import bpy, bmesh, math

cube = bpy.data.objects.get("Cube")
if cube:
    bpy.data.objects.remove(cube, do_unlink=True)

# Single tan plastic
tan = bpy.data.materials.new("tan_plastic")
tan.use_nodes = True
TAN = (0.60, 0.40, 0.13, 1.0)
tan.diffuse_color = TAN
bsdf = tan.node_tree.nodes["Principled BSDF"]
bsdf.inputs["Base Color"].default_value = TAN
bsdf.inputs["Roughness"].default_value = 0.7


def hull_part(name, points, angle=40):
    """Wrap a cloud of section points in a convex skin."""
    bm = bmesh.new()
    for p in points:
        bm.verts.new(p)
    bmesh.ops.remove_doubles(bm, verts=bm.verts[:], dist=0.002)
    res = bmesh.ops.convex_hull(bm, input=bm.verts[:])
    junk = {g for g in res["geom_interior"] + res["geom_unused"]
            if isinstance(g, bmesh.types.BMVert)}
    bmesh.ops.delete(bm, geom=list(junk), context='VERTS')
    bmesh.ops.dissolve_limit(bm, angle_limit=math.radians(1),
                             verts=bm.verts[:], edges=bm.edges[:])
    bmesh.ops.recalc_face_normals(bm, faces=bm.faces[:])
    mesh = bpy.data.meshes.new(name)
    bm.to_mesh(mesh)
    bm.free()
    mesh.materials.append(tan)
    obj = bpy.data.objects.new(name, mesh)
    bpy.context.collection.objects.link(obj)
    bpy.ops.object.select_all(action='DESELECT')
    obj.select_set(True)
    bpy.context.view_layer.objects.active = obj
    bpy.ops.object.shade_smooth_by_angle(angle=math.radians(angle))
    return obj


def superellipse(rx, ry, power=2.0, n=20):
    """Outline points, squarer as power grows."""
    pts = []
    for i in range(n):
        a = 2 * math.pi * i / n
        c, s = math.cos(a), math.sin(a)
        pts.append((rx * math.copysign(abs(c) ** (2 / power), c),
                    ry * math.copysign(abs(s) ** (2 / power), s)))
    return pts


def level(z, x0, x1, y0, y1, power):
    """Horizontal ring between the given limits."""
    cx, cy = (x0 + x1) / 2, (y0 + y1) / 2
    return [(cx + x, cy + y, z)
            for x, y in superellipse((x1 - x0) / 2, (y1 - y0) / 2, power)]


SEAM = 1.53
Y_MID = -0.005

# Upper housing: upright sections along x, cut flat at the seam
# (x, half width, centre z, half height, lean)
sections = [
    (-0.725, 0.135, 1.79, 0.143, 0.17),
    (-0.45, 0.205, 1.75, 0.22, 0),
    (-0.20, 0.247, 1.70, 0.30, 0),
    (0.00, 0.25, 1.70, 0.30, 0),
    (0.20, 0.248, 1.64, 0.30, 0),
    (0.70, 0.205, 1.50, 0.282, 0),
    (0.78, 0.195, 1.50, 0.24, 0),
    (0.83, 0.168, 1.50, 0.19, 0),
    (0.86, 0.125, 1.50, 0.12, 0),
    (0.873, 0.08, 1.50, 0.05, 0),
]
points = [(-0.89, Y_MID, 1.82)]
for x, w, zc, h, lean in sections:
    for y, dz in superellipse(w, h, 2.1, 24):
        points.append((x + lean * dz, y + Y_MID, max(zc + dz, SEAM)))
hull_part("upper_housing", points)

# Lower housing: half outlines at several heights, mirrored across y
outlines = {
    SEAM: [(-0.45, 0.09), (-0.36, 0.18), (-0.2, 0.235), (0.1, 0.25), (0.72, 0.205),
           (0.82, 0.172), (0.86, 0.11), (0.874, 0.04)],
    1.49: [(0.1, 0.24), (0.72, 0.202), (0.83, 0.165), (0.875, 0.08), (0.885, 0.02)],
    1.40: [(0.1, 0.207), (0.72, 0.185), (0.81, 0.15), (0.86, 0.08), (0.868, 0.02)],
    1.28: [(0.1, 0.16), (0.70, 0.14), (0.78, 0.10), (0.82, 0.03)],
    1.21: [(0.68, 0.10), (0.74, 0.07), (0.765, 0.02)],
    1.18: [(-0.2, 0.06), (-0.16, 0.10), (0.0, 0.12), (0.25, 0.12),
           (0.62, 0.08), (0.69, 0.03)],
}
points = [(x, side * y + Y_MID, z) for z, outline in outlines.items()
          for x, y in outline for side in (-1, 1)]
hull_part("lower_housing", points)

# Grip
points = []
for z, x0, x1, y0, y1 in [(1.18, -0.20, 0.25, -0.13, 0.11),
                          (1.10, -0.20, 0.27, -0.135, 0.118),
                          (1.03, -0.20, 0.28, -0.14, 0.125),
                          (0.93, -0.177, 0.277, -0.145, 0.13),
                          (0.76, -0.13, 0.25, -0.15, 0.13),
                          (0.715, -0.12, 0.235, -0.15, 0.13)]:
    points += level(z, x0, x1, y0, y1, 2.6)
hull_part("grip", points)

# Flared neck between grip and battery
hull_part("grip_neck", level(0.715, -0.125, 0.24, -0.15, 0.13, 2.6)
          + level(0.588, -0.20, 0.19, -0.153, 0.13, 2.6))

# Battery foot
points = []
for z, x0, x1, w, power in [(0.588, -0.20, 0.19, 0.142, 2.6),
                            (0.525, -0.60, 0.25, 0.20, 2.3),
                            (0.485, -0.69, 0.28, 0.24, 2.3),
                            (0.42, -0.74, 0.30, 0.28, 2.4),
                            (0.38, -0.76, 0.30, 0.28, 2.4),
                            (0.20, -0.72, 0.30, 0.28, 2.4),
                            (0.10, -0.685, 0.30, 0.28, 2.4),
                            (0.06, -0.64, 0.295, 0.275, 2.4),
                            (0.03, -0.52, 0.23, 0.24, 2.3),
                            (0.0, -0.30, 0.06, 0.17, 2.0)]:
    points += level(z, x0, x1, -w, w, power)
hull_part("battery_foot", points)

____________________

# EXERCISE REQUIREMENTS:
Make an exact copy of the listing, including every line.

# ANSWER SPACE:
import bpy, bmesh, math

cube = bpy.data.objects.get("Cube")
if cube:
    bpy.data.objects.remove(cube, do_unlink=True)

# Single tan plastic
tan = bpy.data.materials.new("tan_plastic")
tan.use_nodes = True
TAN = (0.60, 0.40, 0.13, 1.0)
tan.diffuse_color = TAN
bsdf = tan.node_tree.nodes["Principled BSDF"]
bsdf.inputs["Base Color"].default_value = TAN
bsdf.inputs["Roughness"].default_value = 0.7


def hull_part(name, points, angle=40):
    """Wrap a cloud of section points in a convex skin."""
    bm = bmesh.new()
    for p in points:
        bm.verts.new(p)
    bmesh.ops.remove_doubles(bm, verts=bm.verts[:], dist=0.002)
    res = bmesh.ops.convex_hull(bm, input=bm.verts[:])
    junk = {g for g in res["geom_interior"] + res["geom_unused"]
            if isinstance(g, bmesh.types.BMVert)}
    bmesh.ops.delete(bm, geom=list(junk), context='VERTS')
    bmesh.ops.dissolve_limit(bm, angle_limit=math.radians(1),
                             verts=bm.verts[:], edges=bm.edges[:])
    bmesh.ops.recalc_face_normals(bm, faces=bm.faces[:])
    mesh = bpy.data.meshes.new(name)
    bm.to_mesh(mesh)
    bm.free()
    mesh.materials.append(tan)
    obj = bpy.data.objects.new(name, mesh)
    bpy.context.collection.objects.link(obj)
    bpy.ops.object.select_all(action='DESELECT')
    obj.select_set(True)
    bpy.context.view_layer.objects.active = obj
    bpy.ops.object.shade_smooth_by_angle(angle=math.radians(angle))
    return obj


def superellipse(rx, ry, power=2.0, n=20):
    """Outline points, squarer as power grows."""
    pts = []
    for i in range(n):
        a = 2 * math.pi * i / n
        c, s = math.cos(a), math.sin(a)
        pts.append((rx * math.copysign(abs(c) ** (2 / power), c),
                    ry * math.copysign(abs(s) ** (2 / power), s)))
    return pts


def level(z, x0, x1, y0, y1, power):
    """Horizontal ring between the given limits."""
    cx, cy = (x0 + x1) / 2, (y0 + y1) / 2
    return [(cx + x, cy + y, z)
            for x, y in superellipse((x1 - x0) / 2, (y1 - y0) / 2, power)]


SEAM = 1.53
Y_MID = -0.005

# Upper housing: upright sections along x, cut flat at the seam
# (x, half width, centre z, half height, lean)
sections = [
    (-0.725, 0.135, 1.79, 0.143, 0.17),
    (-0.45, 0.205, 1.75, 0.22, 0),
    (-0.20, 0.247, 1.70, 0.30, 0),
    (0.00, 0.25, 1.70, 0.30, 0),
    (0.20, 0.248, 1.64, 0.30, 0),
    (0.70, 0.205, 1.50, 0.282, 0),
    (0.78, 0.195, 1.50, 0.24, 0),
    (0.83, 0.168, 1.50, 0.19, 0),
    (0.86, 0.125, 1.50, 0.12, 0),
    (0.873, 0.08, 1.50, 0.05, 0),
]
points = [(-0.89, Y_MID, 1.82)]
for x, w, zc, h, lean in sections:
    for y, dz in superellipse(w, h, 2.1, 24):
        points.append((x + lean * dz, y + Y_MID, max(zc + dz, SEAM)))
hull_part("upper_housing", points)

# Lower housing: half outlines at several heights, mirrored across y
outlines = {
    SEAM: [(-0.45, 0.09), (-0.36, 0.18), (-0.2, 0.235), (0.1, 0.25), (0.72, 0.205),
           (0.82, 0.172), (0.86, 0.11), (0.874, 0.04)],
    1.49: [(0.1, 0.24), (0.72, 0.202), (0.83, 0.165), (0.875, 0.08), (0.885, 0.02)],
    1.40: [(0.1, 0.207), (0.72, 0.185), (0.81, 0.15), (0.86, 0.08), (0.868, 0.02)],
    1.28: [(0.1, 0.16), (0.70, 0.14), (0.78, 0.10), (0.82, 0.03)],
    1.21: [(0.68, 0.10), (0.74, 0.07), (0.765, 0.02)],
    1.18: [(-0.2, 0.06), (-0.16, 0.10), (0.0, 0.12), (0.25, 0.12),
           (0.62, 0.08), (0.69, 0.03)],
}
points = [(x, side * y + Y_MID, z) for z, outline in outlines.items()
          for x, y in outline for side in (-1, 1)]
hull_part("lower_housing", points)

# Grip
points = []
for z, x0, x1, y0, y1 in [(1.18, -0.20, 0.25, -0.13, 0.11),
                          (1.10, -0.20, 0.27, -0.135, 0.118),
                          (1.03, -0.20, 0.28, -0.14, 0.125),
                          (0.93, -0.177, 0.277, -0.145, 0.13),
                          (0.76, -0.13, 0.25, -0.15, 0.13),
                          (0.715, -0.12, 0.235, -0.15, 0.13)]:
    points += level(z, x0, x1, y0, y1, 2.6)
hull_part("grip", points)

# Flared neck between grip and battery
hull_part("grip_neck", level(0.715, -0.125, 0.24, -0.15, 0.13, 2.6)
          + level(0.588, -0.20, 0.19, -0.153, 0.13, 2.6))

# Battery foot
points = []
for z, x0, x1, w, power in [(0.588, -0.20, 0.19, 0.142, 2.6),
                            (0.525, -0.60, 0.25, 0.20, 2.3),
                            (0.485, -0.69, 0.28, 0.24, 2.3),
                            (0.42, -0.74, 0.30, 0.28, 2.4),
                            (0.38, -0.76, 0.30, 0.28, 2.4),
                            (0.20, -0.72, 0.30, 0.28, 2.4),
                            (0.10, -0.685, 0.30, 0.28, 2.4),
                            (0.06, -0.64, 0.295, 0.275, 2.4),
                            (0.03, -0.52, 0.23, 0.24, 2.3),
                            (0.0, -0.30, 0.06, 0.17, 2.0)]:
    points += level(z, x0, x1, -w, w, power)
hull_part("battery_foot", points)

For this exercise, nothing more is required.